[2] Society of Motor Manufacturing Traders v. Motor Manufactures and Traders Mutual Insurance Co. Ltd. [1925] 1 Ch. 675 (Eng.).

[3] Walter v. Ashton [1902] 2 Ch. 282 (Eng.).

[4] Dunlop Pneumatic Tyre Company Ltd. v. Dunlop Motor Company [1907] 24 RPC 572 (Eng.).

[5] Ewing v. Buttercup Margarine Company [1916-17] All ER 1012 (Eng.).

[6]  Lloyd’s v. Lloyd’s (Southampton) Limited [1912 ] 29 RPC 433 (Eng.).

[7]  Harrods Limited v. R. HarrodLimited [1924] 41 RPC 74 (Eng.).

[8] Exxon Corporation v. Exxon Insurance Consultants International Ltd. [1981] 2 All ER 495 (Eng.)

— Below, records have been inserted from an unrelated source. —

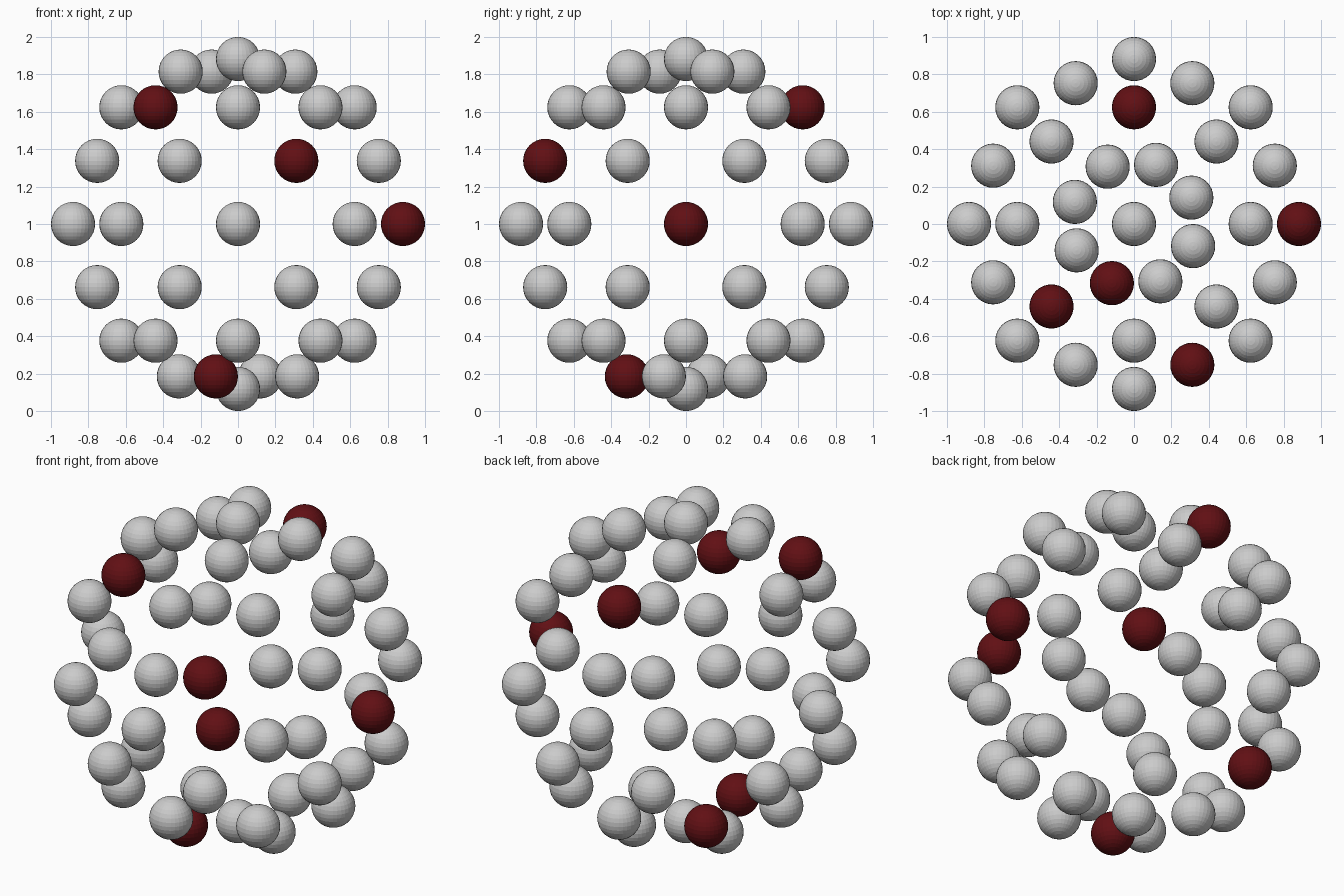
import bpy
from math import sin, cos, radians

if "Cube" in bpy.data.objects:
    bpy.data.objects.remove(bpy.data.objects["Cube"])

SHELL = 0.882   # distance of every ball from the middle of the model
BALL = 0.118    # ball radius

red = bpy.data.materials.new("dark_red")
red.diffuse_color = (0.12, 0.005, 0.007, 1)
red.use_nodes = True
red.node_tree.nodes["Principled BSDF"].inputs["Base Color"].default_value = red.diffuse_color

# one shared flat-shaded ball mesh per colour
bpy.ops.mesh.primitive_uv_sphere_add(segments=32, ring_count=16, radius=BALL)
first = bpy.context.object
grey_mesh = first.data
bpy.data.objects.remove(first)
red_mesh = grey_mesh.copy()
red_mesh.materials.append(red)


def add_ball(name, lat, lon, mesh):
    ob = bpy.data.objects.new(name, mesh)
    la, lo = radians(lat), radians(lon)
    ob.location = (SHELL * cos(la) * cos(lo),
                   SHELL * cos(la) * sin(lo),
                   1 + SHELL * sin(la))
    bpy.context.collection.objects.link(ob)


# rings: name, latitude, number of balls, start angle, indices of red balls
rings = [
    ("top_pole", 90, 1, 0, ()),
    ("top_ring", 67.5, 4, 24.7, ()),
    ("upper_ring", 45, 8, 0, (2, 5)),
    ("upper_middle_ring", 22.5, 8, 22.5, (6,)),
    ("equator_ring", 0, 8, 0, (0,)),
    ("lower_middle_ring", -22.5, 8, 22.5, ()),
    ("lower_ring", -45, 8, 0, (3,)),
    ("bottom_ring", -67.5, 4, -20.5, (3,)),
    ("bottom_pole", -90, 1, 0, ()),
]
for name, lat, count, start, reds in rings:
    for i in range(count):
        add_ball(f"{name}_ball_{i + 1}", lat, start + i * 360 / count,
                 red_mesh if i in reds else grey_mesh)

[9] Reckitt & Colman Ltd v. Borden Inc [1990] 1 All ER 873 (Eng.).

[10]Company Law, Lecture Notes

[11] Asiatic Government Security Life Insurance Co. Ltd. v. New Asiatic Insurance Co. Ltd.(1939) 1 MLJ 635 ⁋15 (India).

[12] Westinn Hospitality Services Limited v. Caeser Park Hotels and Resorts Inc. (1998) 3 CTC 149 ⁋ 18-20 (India).